WHAT YOU SHOULD DO => State the number of lines in these records holding "name". Say nothing more.

[Dataset records]

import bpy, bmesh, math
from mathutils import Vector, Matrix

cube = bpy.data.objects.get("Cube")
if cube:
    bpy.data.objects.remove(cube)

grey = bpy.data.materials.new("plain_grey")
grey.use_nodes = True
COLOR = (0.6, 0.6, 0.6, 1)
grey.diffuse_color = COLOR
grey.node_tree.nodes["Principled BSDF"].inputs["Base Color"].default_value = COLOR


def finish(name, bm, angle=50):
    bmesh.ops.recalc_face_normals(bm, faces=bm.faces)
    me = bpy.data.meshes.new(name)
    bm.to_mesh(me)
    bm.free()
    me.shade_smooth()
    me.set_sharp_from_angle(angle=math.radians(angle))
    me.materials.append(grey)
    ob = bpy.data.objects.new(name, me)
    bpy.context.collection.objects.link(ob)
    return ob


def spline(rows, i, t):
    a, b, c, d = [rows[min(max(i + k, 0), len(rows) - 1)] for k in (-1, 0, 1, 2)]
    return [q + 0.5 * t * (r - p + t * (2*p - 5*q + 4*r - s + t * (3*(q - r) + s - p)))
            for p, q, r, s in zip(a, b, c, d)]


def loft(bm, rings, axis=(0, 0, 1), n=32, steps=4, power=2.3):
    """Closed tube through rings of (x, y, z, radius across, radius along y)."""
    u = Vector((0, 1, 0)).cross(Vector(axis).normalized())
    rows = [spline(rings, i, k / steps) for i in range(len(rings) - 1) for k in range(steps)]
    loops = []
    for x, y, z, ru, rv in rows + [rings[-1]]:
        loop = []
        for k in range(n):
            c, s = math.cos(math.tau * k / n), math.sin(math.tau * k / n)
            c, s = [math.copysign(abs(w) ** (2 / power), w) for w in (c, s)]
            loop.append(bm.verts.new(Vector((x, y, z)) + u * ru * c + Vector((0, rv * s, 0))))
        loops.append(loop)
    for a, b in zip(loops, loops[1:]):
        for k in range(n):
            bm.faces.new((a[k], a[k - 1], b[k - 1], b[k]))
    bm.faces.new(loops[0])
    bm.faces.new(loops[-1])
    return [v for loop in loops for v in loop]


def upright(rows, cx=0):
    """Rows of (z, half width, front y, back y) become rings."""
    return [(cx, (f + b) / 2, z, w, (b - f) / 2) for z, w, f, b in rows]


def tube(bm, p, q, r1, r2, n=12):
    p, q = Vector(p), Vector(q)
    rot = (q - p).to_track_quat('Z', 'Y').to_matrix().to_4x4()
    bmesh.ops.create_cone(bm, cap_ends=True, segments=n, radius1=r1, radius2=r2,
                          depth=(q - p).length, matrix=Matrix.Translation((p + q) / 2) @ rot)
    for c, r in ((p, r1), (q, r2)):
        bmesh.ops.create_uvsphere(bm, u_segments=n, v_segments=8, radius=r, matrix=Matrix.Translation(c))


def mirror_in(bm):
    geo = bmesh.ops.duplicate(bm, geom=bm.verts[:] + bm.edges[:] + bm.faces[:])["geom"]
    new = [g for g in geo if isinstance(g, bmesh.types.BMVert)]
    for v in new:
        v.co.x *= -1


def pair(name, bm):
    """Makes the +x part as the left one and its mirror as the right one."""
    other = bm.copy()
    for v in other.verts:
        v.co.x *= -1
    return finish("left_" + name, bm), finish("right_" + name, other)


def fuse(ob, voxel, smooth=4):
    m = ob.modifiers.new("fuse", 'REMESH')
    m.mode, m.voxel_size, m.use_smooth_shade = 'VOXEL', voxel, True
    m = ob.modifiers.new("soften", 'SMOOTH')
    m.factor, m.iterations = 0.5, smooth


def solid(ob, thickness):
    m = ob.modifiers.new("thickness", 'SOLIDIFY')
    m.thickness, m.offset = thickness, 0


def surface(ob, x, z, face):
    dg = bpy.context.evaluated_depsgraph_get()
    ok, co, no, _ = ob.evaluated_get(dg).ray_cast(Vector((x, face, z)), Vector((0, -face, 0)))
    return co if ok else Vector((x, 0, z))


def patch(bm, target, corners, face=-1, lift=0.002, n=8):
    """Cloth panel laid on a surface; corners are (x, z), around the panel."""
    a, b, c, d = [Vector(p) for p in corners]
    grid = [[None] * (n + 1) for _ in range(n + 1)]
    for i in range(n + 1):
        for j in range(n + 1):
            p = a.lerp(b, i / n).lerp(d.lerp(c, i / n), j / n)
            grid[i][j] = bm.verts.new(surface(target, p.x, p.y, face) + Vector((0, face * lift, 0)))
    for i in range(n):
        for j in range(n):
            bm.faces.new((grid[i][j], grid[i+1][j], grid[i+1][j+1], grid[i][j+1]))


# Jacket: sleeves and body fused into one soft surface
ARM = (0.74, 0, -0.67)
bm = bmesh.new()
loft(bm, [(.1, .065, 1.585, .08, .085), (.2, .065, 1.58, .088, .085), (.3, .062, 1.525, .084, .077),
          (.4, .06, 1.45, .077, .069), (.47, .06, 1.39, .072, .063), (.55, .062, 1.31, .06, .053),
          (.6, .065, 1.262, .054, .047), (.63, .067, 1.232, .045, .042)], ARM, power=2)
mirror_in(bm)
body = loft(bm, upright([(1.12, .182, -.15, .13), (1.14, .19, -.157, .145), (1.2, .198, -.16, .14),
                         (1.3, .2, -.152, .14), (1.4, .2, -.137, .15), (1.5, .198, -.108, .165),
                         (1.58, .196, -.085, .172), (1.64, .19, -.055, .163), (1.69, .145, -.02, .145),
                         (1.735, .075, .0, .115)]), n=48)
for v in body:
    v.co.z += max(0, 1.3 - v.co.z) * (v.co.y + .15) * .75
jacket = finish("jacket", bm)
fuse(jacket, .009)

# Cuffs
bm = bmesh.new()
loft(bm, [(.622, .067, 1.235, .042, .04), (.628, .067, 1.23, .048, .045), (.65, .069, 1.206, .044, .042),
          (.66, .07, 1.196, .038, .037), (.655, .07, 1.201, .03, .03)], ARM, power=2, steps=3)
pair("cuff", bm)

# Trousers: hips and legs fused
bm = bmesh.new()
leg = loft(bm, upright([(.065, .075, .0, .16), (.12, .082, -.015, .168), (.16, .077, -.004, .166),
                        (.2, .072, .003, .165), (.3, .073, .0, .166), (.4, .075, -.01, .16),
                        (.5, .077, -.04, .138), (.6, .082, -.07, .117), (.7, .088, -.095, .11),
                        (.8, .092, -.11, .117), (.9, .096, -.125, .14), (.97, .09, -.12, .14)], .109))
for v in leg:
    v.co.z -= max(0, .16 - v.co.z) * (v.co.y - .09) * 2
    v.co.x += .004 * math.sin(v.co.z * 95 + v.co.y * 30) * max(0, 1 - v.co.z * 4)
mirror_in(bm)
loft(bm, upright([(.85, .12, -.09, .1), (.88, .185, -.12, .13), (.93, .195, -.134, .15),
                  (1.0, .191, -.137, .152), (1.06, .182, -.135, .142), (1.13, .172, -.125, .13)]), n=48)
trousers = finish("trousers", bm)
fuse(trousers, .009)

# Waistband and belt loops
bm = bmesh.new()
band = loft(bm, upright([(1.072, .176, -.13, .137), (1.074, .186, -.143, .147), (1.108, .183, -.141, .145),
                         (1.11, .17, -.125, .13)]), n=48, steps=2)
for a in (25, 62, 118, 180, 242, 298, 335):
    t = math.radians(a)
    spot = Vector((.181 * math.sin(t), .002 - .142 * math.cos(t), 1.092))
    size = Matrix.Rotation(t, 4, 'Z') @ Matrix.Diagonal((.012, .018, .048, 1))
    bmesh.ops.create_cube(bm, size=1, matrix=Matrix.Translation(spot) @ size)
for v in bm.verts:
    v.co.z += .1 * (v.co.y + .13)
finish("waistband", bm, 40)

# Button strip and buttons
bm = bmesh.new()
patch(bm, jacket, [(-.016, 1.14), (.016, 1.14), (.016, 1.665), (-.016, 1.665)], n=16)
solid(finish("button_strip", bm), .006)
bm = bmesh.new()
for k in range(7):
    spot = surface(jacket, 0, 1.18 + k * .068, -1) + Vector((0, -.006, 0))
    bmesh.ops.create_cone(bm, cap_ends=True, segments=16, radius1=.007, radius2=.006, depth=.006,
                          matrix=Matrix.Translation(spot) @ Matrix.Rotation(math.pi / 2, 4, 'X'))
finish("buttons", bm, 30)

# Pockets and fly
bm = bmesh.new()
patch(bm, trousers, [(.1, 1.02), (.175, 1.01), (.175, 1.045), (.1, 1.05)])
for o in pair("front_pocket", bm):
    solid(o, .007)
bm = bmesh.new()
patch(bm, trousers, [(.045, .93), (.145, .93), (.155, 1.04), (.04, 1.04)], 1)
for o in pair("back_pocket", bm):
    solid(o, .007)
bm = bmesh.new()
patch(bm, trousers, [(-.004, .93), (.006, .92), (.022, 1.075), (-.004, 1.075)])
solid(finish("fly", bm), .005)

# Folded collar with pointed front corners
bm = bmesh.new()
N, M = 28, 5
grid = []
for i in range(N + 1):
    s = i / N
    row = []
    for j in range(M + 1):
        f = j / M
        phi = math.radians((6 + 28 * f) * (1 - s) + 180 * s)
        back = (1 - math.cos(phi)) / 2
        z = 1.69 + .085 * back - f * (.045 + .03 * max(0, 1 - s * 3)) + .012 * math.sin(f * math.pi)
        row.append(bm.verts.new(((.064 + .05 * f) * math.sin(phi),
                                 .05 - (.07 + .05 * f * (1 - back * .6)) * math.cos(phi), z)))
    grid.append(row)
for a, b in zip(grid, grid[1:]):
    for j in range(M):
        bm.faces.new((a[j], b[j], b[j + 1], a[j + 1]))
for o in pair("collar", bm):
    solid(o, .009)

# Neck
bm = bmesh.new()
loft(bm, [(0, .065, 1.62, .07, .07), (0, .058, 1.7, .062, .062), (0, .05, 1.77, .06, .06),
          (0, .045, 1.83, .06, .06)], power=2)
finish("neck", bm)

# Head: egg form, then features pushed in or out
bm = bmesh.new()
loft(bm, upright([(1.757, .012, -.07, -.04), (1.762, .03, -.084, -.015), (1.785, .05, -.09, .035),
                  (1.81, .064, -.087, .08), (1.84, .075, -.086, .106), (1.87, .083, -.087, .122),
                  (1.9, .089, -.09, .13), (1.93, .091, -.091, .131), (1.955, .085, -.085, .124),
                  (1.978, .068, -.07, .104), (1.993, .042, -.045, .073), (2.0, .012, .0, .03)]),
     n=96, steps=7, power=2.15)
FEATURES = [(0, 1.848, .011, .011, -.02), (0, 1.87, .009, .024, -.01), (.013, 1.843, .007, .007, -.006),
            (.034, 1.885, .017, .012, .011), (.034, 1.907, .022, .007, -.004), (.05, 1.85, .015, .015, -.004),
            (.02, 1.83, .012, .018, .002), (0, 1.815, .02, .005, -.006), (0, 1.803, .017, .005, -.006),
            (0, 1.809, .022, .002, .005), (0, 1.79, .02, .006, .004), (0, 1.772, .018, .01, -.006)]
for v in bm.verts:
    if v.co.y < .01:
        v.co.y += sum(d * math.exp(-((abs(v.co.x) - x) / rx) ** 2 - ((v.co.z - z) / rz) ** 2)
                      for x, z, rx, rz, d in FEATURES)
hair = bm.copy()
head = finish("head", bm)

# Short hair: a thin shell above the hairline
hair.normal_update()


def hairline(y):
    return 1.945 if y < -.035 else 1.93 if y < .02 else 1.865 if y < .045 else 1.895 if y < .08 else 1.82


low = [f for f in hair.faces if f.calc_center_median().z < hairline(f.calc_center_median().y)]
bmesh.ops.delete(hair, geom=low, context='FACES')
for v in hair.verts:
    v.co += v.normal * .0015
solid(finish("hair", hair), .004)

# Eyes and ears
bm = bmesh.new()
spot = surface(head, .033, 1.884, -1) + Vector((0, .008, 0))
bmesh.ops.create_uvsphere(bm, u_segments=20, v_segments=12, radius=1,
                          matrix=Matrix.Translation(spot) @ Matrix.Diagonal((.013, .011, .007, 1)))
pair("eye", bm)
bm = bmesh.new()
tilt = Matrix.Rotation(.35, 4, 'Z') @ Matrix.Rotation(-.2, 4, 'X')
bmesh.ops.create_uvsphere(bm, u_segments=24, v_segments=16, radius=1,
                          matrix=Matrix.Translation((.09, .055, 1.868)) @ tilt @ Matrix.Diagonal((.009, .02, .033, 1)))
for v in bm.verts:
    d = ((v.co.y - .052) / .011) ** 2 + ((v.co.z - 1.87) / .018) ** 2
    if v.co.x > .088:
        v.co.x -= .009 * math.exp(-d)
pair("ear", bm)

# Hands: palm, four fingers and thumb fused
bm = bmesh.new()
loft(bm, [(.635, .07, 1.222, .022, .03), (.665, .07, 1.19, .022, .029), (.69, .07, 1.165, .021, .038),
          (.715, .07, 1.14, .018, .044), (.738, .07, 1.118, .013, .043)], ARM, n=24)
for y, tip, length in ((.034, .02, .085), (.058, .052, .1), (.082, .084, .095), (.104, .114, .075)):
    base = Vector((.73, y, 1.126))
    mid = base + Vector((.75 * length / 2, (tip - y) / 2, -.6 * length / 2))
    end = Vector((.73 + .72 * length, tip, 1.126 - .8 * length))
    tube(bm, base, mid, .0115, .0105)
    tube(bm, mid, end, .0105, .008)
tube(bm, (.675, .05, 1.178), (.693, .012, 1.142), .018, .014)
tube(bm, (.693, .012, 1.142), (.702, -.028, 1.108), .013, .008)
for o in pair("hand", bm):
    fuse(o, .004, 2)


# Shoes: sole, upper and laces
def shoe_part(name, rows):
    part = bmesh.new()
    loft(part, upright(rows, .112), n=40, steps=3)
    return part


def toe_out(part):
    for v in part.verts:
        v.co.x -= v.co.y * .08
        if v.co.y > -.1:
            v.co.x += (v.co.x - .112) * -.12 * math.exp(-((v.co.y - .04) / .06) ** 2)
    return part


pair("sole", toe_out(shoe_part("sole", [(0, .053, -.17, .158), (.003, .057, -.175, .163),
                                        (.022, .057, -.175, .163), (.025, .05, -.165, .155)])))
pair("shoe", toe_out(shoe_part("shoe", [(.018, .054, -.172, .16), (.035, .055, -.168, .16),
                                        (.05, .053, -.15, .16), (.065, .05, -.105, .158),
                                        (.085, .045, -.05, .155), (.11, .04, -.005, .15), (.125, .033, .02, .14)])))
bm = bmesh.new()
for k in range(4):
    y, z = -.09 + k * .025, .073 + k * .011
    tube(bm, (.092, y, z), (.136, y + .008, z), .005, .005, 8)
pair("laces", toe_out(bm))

TASK RESPONSE => 6